Trumka urges “culture shift” to build “real working class movement”

LOS ANGELES – “This is an America that’s upside down,” AFL-CIO president Richard Trumka declared in his keynote speech at the federation’s 2013 convention here today.

“The wage increases over the last 15 years went to the top 10 percent, while the incomes of working people went down. But it’s time to turn America right side up, and to do that, we need a real working class movement!” Trumka’s words sent the ecstatic crowd here at the AFL-CIO convention jumping to its feet and roaring its approval. (Story continues after video.)

However, Trumka said, “If that’s going to happen, we have to do some things differently. We are 13 million strong. We are the biggest, strongest, best-organized force for economic justice in America. But we are a small part of the 150 million Americans who work for a living. We cannot win economic justice for union members alone. So we must ask ourselves – how must we reignite our movement? Not so we can have bigger unions, but so we can together make all working peoples’ lives better.

“It’s clear that something’s changed. The people I talk to don’t say, ‘I’m middle class’ so much anymore. They say, ‘Middle class? That’s what my parents were.’ The working class is not the middle class anymore.”

Trumka made clear that “what we’ve done yesterday cannot limit what we do tomorrow. We have to challenge ourselves. If we are going to move forward, we must make our movement and our leadership as diverse as the workforce we speak for. Politicians and employers want to divide us. We can’t let them. We need a union culture shift that will turn the labor movement back into a movement that fights for the interest of all working people.

“Everything we do this week will be part of a strategy for winning broadly shared prosperity. There can be no shared prosperity while 11 million aspiring Americans have no rights, – the crowd jumped up again in standing ovation. “There can be no shared prosperity” while 20 million people look for work and can’t find it.”

Trumka told the delegates that the economy is not like the weather, that the power to change it is in the hands of the people but that there were impediments to shared prosperity that have to be overcome.

“There can be no shared prosperity while 11 million aspiring American have no rights,” he declared. The convention rose to its feet in sustained applause.

“There can be no shared prosperity while 20 million people look for work and can’t find it.” Again the crowd rose in sustained applause.

“There can be no shared prosperity while politicians terrify our parents and grandparents with threats to cut Social Security and Medicare benefits – the economic security they earned.” Again the convention was on its feet applauding.

“There can be no shared prosperity while millions of young men, disproportionately African American, labor in prisons instead of in school or at work.” Again the delegates rose to applaud, this time for a full minute.

“But hear this,” Trumka said: “Shared prosperity is nothing but a dream until we have democracy – the right to organize and bargain collectively with employers, the right to vote and have that vote counted.
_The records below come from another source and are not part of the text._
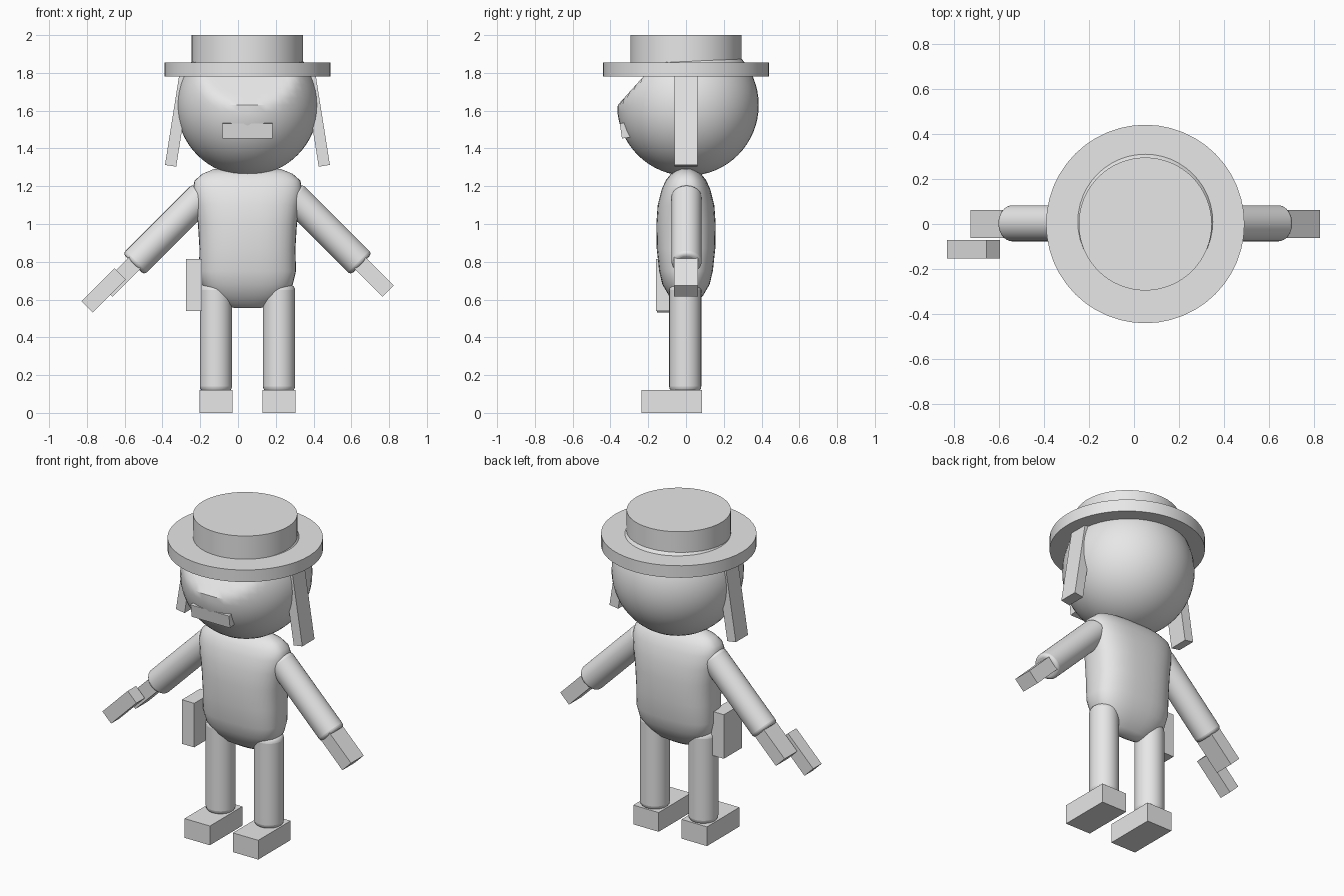
import bpy, bmesh, math
from mathutils import Vector, Matrix

if "Cube" in bpy.data.objects:
    bpy.data.objects.remove(bpy.data.objects["Cube"])

CX = 0.05  # body centre line
grey = bpy.data.materials.new("plain grey")
grey.diffuse_color = (0.8, 0.8, 0.8, 1)
grey.use_nodes = True
grey.node_tree.nodes["Principled BSDF"].inputs["Base Color"].default_value = grey.diffuse_color


def finish(bm, name, bevel=0.0, smooth=True):
    bmesh.ops.recalc_face_normals(bm, faces=bm.faces)
    me = bpy.data.meshes.new(name)
    bm.to_mesh(me)
    bm.free()
    me.materials.append(grey)
    ob = bpy.data.objects.new(name, me)
    bpy.context.collection.objects.link(ob)
    if bevel:
        mod = ob.modifiers.new("round", 'BEVEL')
        mod.width, mod.segments = bevel, 4
        mod.limit_method, mod.angle_limit = 'ANGLE', math.radians(50)
    if smooth:
        bpy.ops.object.select_all(action='DESELECT')
        ob.select_set(True)
        bpy.context.view_layer.objects.active = ob
        bpy.ops.object.shade_smooth_by_angle(angle=math.radians(40))
    return ob


def box(name, centre, size, axis=None, angle=0):
    bm = bmesh.new()
    rot = Matrix.Rotation(math.radians(angle), 4, axis) if axis else Matrix()
    bmesh.ops.create_cube(bm, size=1, matrix=Matrix.Translation(centre) @ rot
                          @ Matrix.Diagonal((*size, 1)))
    return finish(bm, name, smooth=False)


def tube(name, a, b, r, bevel=0.0, sides=32):
    a, b = Vector(a), Vector(b)
    bm = bmesh.new()
    rot = (b - a).to_track_quat('Z', 'Y').to_matrix().to_4x4()
    bmesh.ops.create_cone(bm, cap_ends=True, segments=sides, radius1=r, radius2=r,
                          depth=(b - a).length,
                          matrix=Matrix.Translation((a + b) / 2) @ rot)
    return finish(bm, name, bevel)


# Hat
tube("hat_brim", (CX, 0, 1.78), (CX, 0, 1.855), 0.44, sides=48)
tube("hat_crown", (CX, 0, 1.85), (CX, 0, 2.0), 0.295, sides=64)

# Head: a ball whose upper face slopes back to the hat
bm = bmesh.new()
bmesh.ops.create_uvsphere(bm, u_segments=48, v_segments=32, radius=0.375,
                          matrix=Matrix.Translation((CX, 0.01, 1.63)))
for v in bm.verts:
    v.co.z = min(v.co.z, 1.995)
    if v.co.z > 1.62:
        v.co.y = max(v.co.y, -0.37 + (v.co.z - 1.62) * 0.9)
finish(bm, "head")

box("mouth", (CX, -0.305, 1.498), (0.265, 0.08, 0.08), 'X', 8)

# Torso: rounded-box rings of (height, half width, half depth)
rings = [(0.555, 0.07, 0.02), (0.575, 0.13, 0.05), (0.62, 0.19, 0.09),
         (0.68, 0.24, 0.125), (0.75, 0.257, 0.142), (0.87, 0.254, 0.155),
         (1.0, 0.262, 0.157), (1.1, 0.277, 0.15), (1.18, 0.29, 0.13),
         (1.23, 0.28, 0.108), (1.265, 0.24, 0.08), (1.29, 0.18, 0.04)]
N = 40
bm = bmesh.new()
loops = []
for z, w, d in rings:
    loop = []
    for i in range(N):
        t = 2 * math.pi * i / N
        c, s = math.cos(t), math.sin(t)
        loop.append(bm.verts.new((CX + w * math.copysign(abs(c) ** 0.75, c),
                                  d * math.copysign(abs(s) ** 0.75, s), z)))
    loops.append(loop)
for lo, hi in zip(loops, loops[1:]):
    for i in range(N):
        j = (i + 1) % N
        bm.faces.new((lo[i], lo[j], hi[j], hi[i]))
bm.faces.new(loops[0])
bm.faces.new(loops[-1])
finish(bm, "torso")

# Mirrored parts
for side, s in (("left", -1), ("right", 1)):
    box(side + "_hair_lock", (CX + s * 0.367, 0, 1.56), (0.06, 0.12, 0.51), 'Y', -s * 9)
    tube(side + "_arm", (CX + s * 0.235, 0.003, 1.155), (CX + s * 0.603, 0.003, 0.787),
         0.08, 0.02)
    box(side + "_hand", (CX + s * 0.66, 0, 0.73), (0.085, 0.125, 0.24), 'Y', -s * 45)
    leg_x = CX + s * 0.167
    tube(side + "_leg", (leg_x, -0.004, 0.11), (leg_x, -0.004, 0.68), 0.085, 0.03)
    box(side + "_foot", (leg_x, -0.075, 0.06), (0.175, 0.32, 0.12))

# Held tool and hip pouch
box("held_tool", (-0.712, -0.112, 0.648), (0.085, 0.083, 0.247), 'Y', 45)
box("hip_pouch", (-0.233, -0.07, 0.677), (0.085, 0.18, 0.275))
The right to govern together with our fellow citizens and be free of the power of concentrated wealth.

‘”Together, we will turn America right side up! Together – like the taxi workers, the brave workers from the OUR Walmart campaign, the Dreamers who struggle for a fair immigration system, and young workers organizing for the hopes of a new generation – let’s turn to action.” Trumka concluded, to a still another chorus of loud applause, as Walmart workers, Dreamers, and cab drivers left their seats in the hall and ran up to the stage to greet him.

Photo: PW



Blake Skylar
Blake Skylar

Blake is a writer and production manager, responsible for the daily assembly of the People's World home page. He has earned awards from the IWPA and ILCA, and his articles have appeared in publications such as Workday Minnesota, EcoWatch, and Earth First News. He has covered issues including the BP oil spill in New Orleans and the 2015 U.N. Climate Conference in Paris.

He lives in Pennsylvania with his girlfriend and their cats. He enjoys wine, books, music, and nature. In his spare time, he reviews music, creates artwork, and is working on several books and digital comics.